In addition to FDA issues Teva said they were not making any money and there were recalls last year and there some law suits hanging around. There is a company that cannot resume selling it in Chicago but not until the FDA approves the changes at the manufacturing plant. Here’s the history from last year.
Anesthetics could become in short supply and that’s what is used in surgery to “put us under” as stated below 75% of surgeries in the US involve propofol. I hope Europe has a big supply to handle this. APP Pharmaceuticals is the company to fill in the shortages. BD
NEW YORK - The drugmaker Teva said Friday it won't make any more of its sedative propofol, which could intensify a shortage of one of the most common anesthetics in the U.S.

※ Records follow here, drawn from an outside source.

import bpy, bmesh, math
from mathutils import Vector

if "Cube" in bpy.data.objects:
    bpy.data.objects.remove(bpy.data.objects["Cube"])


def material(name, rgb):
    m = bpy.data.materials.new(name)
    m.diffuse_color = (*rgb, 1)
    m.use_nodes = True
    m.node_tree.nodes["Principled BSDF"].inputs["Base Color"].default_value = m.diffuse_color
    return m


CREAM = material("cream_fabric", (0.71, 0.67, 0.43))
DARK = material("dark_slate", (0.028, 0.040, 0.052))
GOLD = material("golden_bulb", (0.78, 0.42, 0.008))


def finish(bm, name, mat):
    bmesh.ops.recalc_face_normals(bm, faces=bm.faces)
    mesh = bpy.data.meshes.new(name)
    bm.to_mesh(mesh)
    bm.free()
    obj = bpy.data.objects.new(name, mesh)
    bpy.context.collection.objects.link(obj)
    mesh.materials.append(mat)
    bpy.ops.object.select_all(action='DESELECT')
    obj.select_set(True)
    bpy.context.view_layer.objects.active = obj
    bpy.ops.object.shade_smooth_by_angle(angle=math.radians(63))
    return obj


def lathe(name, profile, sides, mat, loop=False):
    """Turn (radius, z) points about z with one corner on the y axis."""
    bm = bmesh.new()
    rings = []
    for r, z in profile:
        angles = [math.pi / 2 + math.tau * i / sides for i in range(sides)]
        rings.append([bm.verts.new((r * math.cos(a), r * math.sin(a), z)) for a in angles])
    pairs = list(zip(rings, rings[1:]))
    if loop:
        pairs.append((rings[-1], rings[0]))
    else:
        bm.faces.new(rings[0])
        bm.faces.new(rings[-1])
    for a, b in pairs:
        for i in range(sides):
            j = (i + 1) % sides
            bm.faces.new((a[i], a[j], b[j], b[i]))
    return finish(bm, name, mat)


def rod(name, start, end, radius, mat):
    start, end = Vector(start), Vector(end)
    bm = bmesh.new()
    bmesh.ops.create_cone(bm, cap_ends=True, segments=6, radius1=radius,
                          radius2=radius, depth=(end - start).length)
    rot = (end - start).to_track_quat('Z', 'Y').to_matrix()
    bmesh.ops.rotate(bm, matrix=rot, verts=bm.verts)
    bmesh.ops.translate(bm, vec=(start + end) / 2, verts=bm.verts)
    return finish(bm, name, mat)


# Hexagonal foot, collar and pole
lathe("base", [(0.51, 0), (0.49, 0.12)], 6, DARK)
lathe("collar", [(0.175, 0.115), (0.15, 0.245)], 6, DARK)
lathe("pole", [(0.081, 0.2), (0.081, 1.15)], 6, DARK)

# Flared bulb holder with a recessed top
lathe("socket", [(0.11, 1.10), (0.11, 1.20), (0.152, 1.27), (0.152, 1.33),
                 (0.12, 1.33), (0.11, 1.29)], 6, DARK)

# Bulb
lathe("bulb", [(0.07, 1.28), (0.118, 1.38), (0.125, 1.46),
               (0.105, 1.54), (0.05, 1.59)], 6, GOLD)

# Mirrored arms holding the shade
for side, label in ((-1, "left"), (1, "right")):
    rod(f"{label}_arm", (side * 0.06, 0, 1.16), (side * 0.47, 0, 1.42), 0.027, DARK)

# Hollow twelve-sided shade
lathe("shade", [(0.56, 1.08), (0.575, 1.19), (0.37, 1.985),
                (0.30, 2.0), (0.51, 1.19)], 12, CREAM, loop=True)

The drug is hard to manufacture and the company gets little or no profit from it, said Denise Bradley, a spokeswoman for Teva Pharmaceutical Industries Ltd. The company had to halt production and recall some of the drug last year because of manufacturing issues, and it is facing a raft of propofol-related civil lawsuits.
Sodium pentathol might be used as an alternative for general anesthesia, but right now it's extremely hard to get. He said the problem is that many of these drugs are made by few companies, or only one company, so they are hard to replace when supply problems strike
"Probably at least 75 percent of the anesthetics given in the U.S. involve propofol," he said. "It's huge."
The Food and Drug Administration says there has been a shortage of the drug since last fall because manufacturing problems forced both Teva and Hospira Inc. to suspend manufacturing and recall some of their versions of the sedative. With no U.S. companies making the drug, the agency authorized the importation of a version approved in Europe.
Hospira, based in Lake Forest, Illinois, said it cannot resume selling the drug until the FDA approves changes to its manufacturing procedures.
Britain's AstraZeneca PLC developed the brand name version of the drug, which is called Diprivan, but no longer sells it.